Charles pitches in on Uruguay visit
Greeting players during the stadium visit marking the country's support for England's World Cup bid
Prince Charles took to a football pitch as part of his visit to Uruguay.
He dropped in to the country's national soccer stadium to watch part of a match involving some of Uruguay's football stars.
While meeting players on the pitch at the Estadio Centenario in the capital Montevideo, one passed the ball to the prince, and he side-footed it back.
Greeted by children
The prince also shook hands with children from poor areas of the city, who are involved in a scheme similar to the Prince's Trust which uses football to keep them off the streets.
It was part of the prince's programme because Uruguay has indicated that it will support England's bid to host the World Cup in 2006.
During his visit, he was presented with two Uruguay football shirts for Prince William and Prince Harry.
Prince Charles left to travel to Punta del Este, a popular Uruguayan beach resort along the country's Atlantic coast.

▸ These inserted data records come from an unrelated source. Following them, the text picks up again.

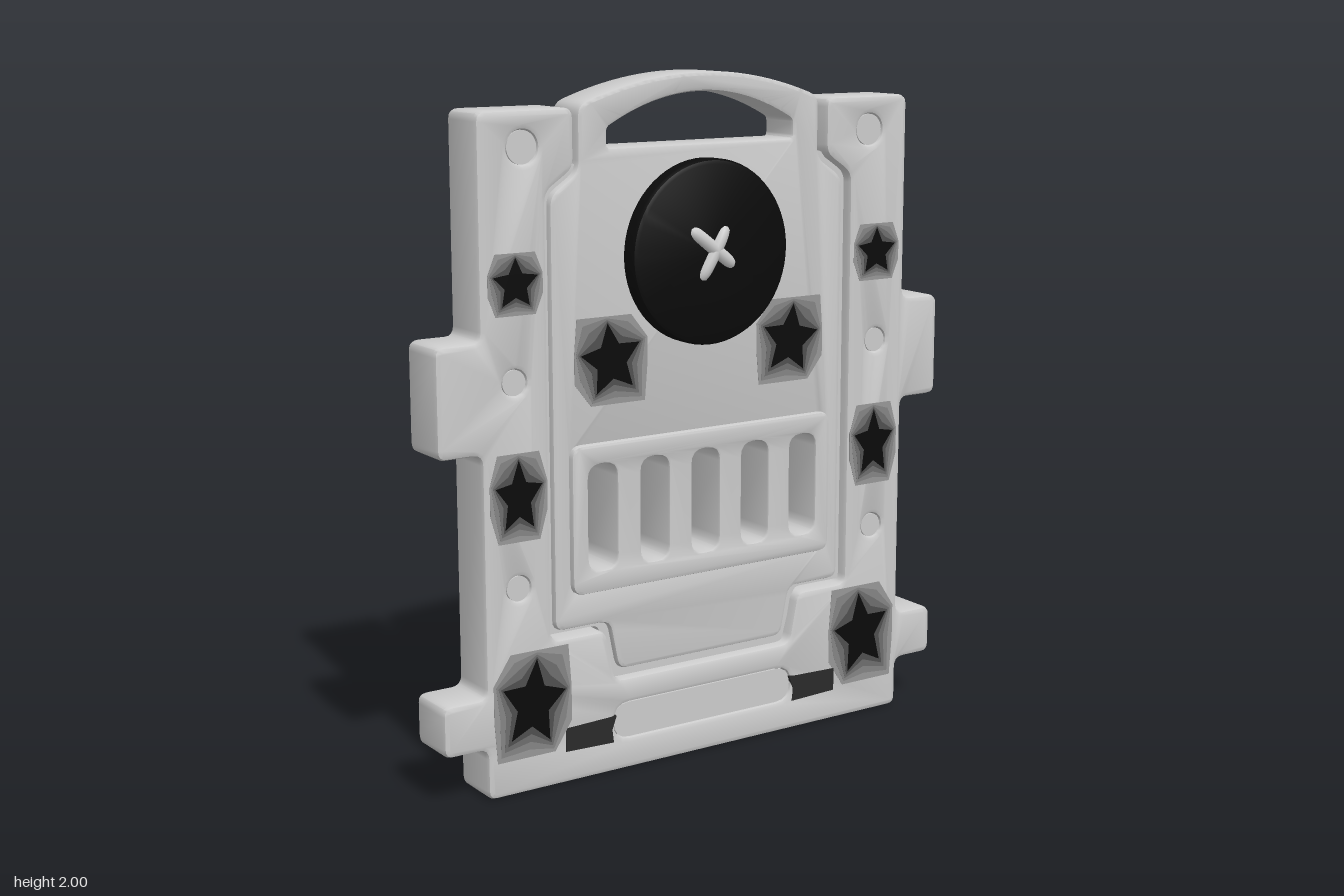
import * as THREE from 'three';
import { toCreasedNormals } from 'three/addons/utils/BufferGeometryUtils.js';

const GREY = 0xcccccc, BLACK = 0x0a0a0a;
const FRAME = [-0.093, 0.073], BADGE = [-0.081, 0.058]; // back and front faces

// Closed outline with softened corners
function rounded(pts, r, shape = new THREE.Shape()) {
  const v = pts.map(([x, y]) => new THREE.Vector2(x, y));
  v.forEach((p, i) => {
    const towards = (q) => p.clone().lerp(q, Math.min(0.5, r / p.distanceTo(q)));
    const a = towards(v[(i + v.length - 1) % v.length]);
    const b = towards(v[(i + 1) % v.length]);
    if (i) shape.lineTo(a.x, a.y); else shape.moveTo(a.x, a.y);
    for (let k = 1; k <= 4; k++) {
      const t = k / 4, s = 1 - t;
      shape.lineTo(s * s * a.x + 2 * s * t * p.x + t * t * b.x, s * s * a.y + 2 * s * t * p.y + t * t * b.y);
    }
  });
  shape.closePath();
  return shape;
}
const mirrored = (half) => [...half, ...half.slice().reverse().map(([x, y]) => [-x, y])];
const rect = (x0, x1, y0, y1) => [[x0, y0], [x1, y0], [x1, y1], [x0, y1]];
const circle = (x, y, r) => new THREE.Shape().absarc(x, y, r, 0, Math.PI * 2);

// Arched edge from (x, y) up to the middle and back down
function arch(x, y, top) {
  return Array.from({ length: 17 }, (_, i) => {
    const u = 1 - i / 8;
    return [x * u, top - (top - y) * u * u];
  });
}

export function createModel() {
  const model = new THREE.Group();
  const add = (name, geometry, color = GREY) => {
    const mesh = new THREE.Mesh(geometry, new THREE.MeshStandardMaterial({ color }));
    mesh.name = name;
    model.add(mesh);
    return mesh;
  };
  // Plate between two z levels, with bevelled rims that stay inside the outline
  const slab = (name, shape, [z0, z1], bevel = 0, color = GREY) => {
    let g = new THREE.ExtrudeGeometry(shape, {
      depth: z1 - z0 - 2 * bevel, bevelEnabled: bevel > 0, bevelThickness: bevel,
      bevelSize: bevel, bevelOffset: -bevel, bevelSegments: 2, curveSegments: 16,
    });
    g.translate(0, 0, z0 + bevel);
    return add(name, toCreasedNormals(g, 0.6), color);
  };
  const grow = ([a, b], d) => [a - d, b + d];

  // Outer frame with side tabs
  const frame = rounded(mirrored([
    [0.73, 0], [0.73, 0.15], [0.865, 0.15], [0.865, 0.3], [0.73, 0.3], [0.73, 0.99],
    [0.865, 0.99], [0.865, 1.3], [0.73, 1.3], [0.73, 1.915], [0.43, 1.915],
    [0.43, 1.75], [0.52, 1.69], [0.52, 0.43], [0.34, 0.43], [0.31, 0.275],
  ]), 0.028);

  // Round inlays and the long bottom inlay, each sunk slightly into the frame
  const inlays = [];
  for (const s of [1, -1]) {
    for (const [x, y, r] of [[0.59, 1.815, 0.046], [0.625, 1.18, 0.036], [0.622, 0.6, 0.036]]) {
      inlays.push(['roundInlay', circle(s * x, y, r)]);
    }
  }
  inlays.push(['bottomInlay', rounded(rect(-0.315, 0.315, 0.095, 0.2), 0.052)]);
  for (const [name, shape] of inlays) {
    frame.holes.push(shape);
    slab(name, shape, grow(FRAME, -0.008));
  }
  slab('frame', frame, FRAME, 0.015);

  // Floor of the groove between frame and badge
  const ventOpening = rounded(rect(-0.44, 0.44, 0.56, 0.97), 0.03);
  const floor = rounded(mirrored([
    [0.3, 0.265], [0.35, 0.44], [0.53, 0.44], [0.53, 1.69], [0.43, 1.76],
  ]), 0.02);
  floor.holes.push(ventOpening);
  slab('grooveFloor', floor, grow(BADGE, -0.02));

  // Inner badge with its arched carrying handle
  const side = [[0.29, 0.3], [0.32, 0.45], [0.5, 0.45], [0.5, 1.68], [0.41, 1.74]];
  const badge = rounded([
    ...side, ...arch(0.41, 1.92, 2), ...side.slice().reverse().map(([x, y]) => [-x, y]),
  ], 0.03);
  badge.holes.push(
    rounded([[-0.315, 1.8], [0.315, 1.8], ...arch(0.315, 1.855, 1.945)], 0.012),
    ventOpening,
  );
  slab('badgeAndHandle', badge, BADGE, 0.012);

  // Raised vent panel with five through slots
  const panel = rounded(rect(-0.45, 0.45, 0.55, 0.98), 0.035);
  for (let i = -2; i <= 2; i++) {
    const x = i * 0.175;
    panel.holes.push(rounded(rect(x - 0.048, x + 0.048, 0.612, 0.922), 0.042));
  }
  slab('ventPanel', panel, [-0.097, 0.077], 0.008);

  // Button disc passing through the badge, rounded on both rims
  const profile = [[0, -0.108], [0.25, -0.108], [0.26, -0.104], [0.265, -0.094],
    [0.265, 0.086], [0.26, 0.096], [0.25, 0.1], [0, 0.1]].map(([x, y]) => new THREE.Vector2(x, y));
  const disc = new THREE.LatheGeometry(profile, 64);
  disc.rotateX(Math.PI / 2);
  disc.scale(1, 1, -1);
  // The flip in z reverses the faces, so turn them back
  const order = disc.index.array;
  for (let i = 0; i < order.length; i += 3) [order[i], order[i + 1]] = [order[i + 1], order[i]];
  disc.translate(0, 1.495, 0);
  add('button', toCreasedNormals(disc, 0.6), BLACK);

  // Crossed threads and their eyelets, front and back
  for (const z of [1, -1]) {
    for (const [x0, y0, x1, y1] of [[-0.072, 1.565, 0.075, 1.452], [0.05, 1.565, -0.036, 1.42]]) {
      const at = (t, h) => new THREE.Vector3(x0 + (x1 - x0) * t, y0 + (y1 - y0) * t, z * h);
      const path = new THREE.CatmullRomCurve3([at(0, 0.075), at(0.08, 0.094), at(0.5, 0.102), at(0.92, 0.094), at(1, 0.075)]);
      add('thread', new THREE.TubeGeometry(path, 24, 0.021, 12));
      for (const t of [0, 1]) {
        const ring = add('eyelet', new THREE.TorusGeometry(0.026, 0.007, 8, 20));
        ring.position.copy(at(t, z > 0 ? 0.1 : 0.108));
      }
    }
  }

  // Star insets: outlines shrinking from a square to a star, darkening inward
  const star = (x, y, w, h, faces, lean) => {
    for (let k = 0; k < 5; k++) {
      const t = k / 4;
      const pts = Array.from({ length: 10 }, (_, i) => {
        const a = Math.PI / 2 + lean + i * Math.PI / 5, c = Math.cos(a), s = Math.sin(a);
        const box = 1 / Math.max(Math.abs(c), Math.abs(s));
        const m = box * (1 - t) + (i % 2 ? 0.42 : 0.85) * t;
        return new THREE.Vector2(x + w * m * c, y + h * m * s);
      });
      const shade = new THREE.Color(GREY).lerp(new THREE.Color(BLACK), 0.5 + 0.5 * t);
      slab('star', new THREE.Shape(pts), grow(faces, 0.001 + 0.0006 * k), 0, shade);
    }
  };
  for (const s of [1, -1]) {
    star(s * 0.62, 1.45, 0.085, 0.085, FRAME, 0);
    star(s * 0.62, 0.86, 0.09, 0.125, FRAME, 0);
    star(s * 0.585, 0.26, 0.125, 0.155, FRAME, s * 0.12);
    star(s * 0.31, 1.21, 0.12, 0.125, BADGE, s * -0.12);
    // Dark wedge beside the bottom inlay
    const wedge = new THREE.Shape([[0.32, 0.09], [0.48, 0.095], [0.48, 0.165], [0.31, 0.17], [0.325, 0.13]]
      .map(([x, y]) => new THREE.Vector2(s * x, y)));
    slab('wedge', wedge, grow(FRAME, 0.001), 0, 0x2a2a2a);
  }
  return model;
}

There, he was expected to tour a naval base housing helicopters donated to Uruguay by Britain. He was also to visit an art museum.
The Falklands visit is intended to underline the UK's commitment to the islands. After arriving at Mount Pleasant airport, the prince is due to lay a wreath at the 1982 Liberation Monument in the capital Stanley.
The issue is still a sensitive one, and on Wednesday there were protests during the Prince's visit to the Argentine capital Buenos Aires.
At one stage riot police had to use tear gas and water cannon to disperse hundreds of demonstrators.
While the Prince's call for the Falklands to be allowed to live peacefully under British rule caused some anger in political circles.
For the most part though, the Prince was given a warm welcome.
On his visit to the Falklands he due to travel to every part of the islands, using a helicopter for speed.
There are no plans for any formal speeches, with the point of the prince's visit being to meet as many of the islanders face to face as possible.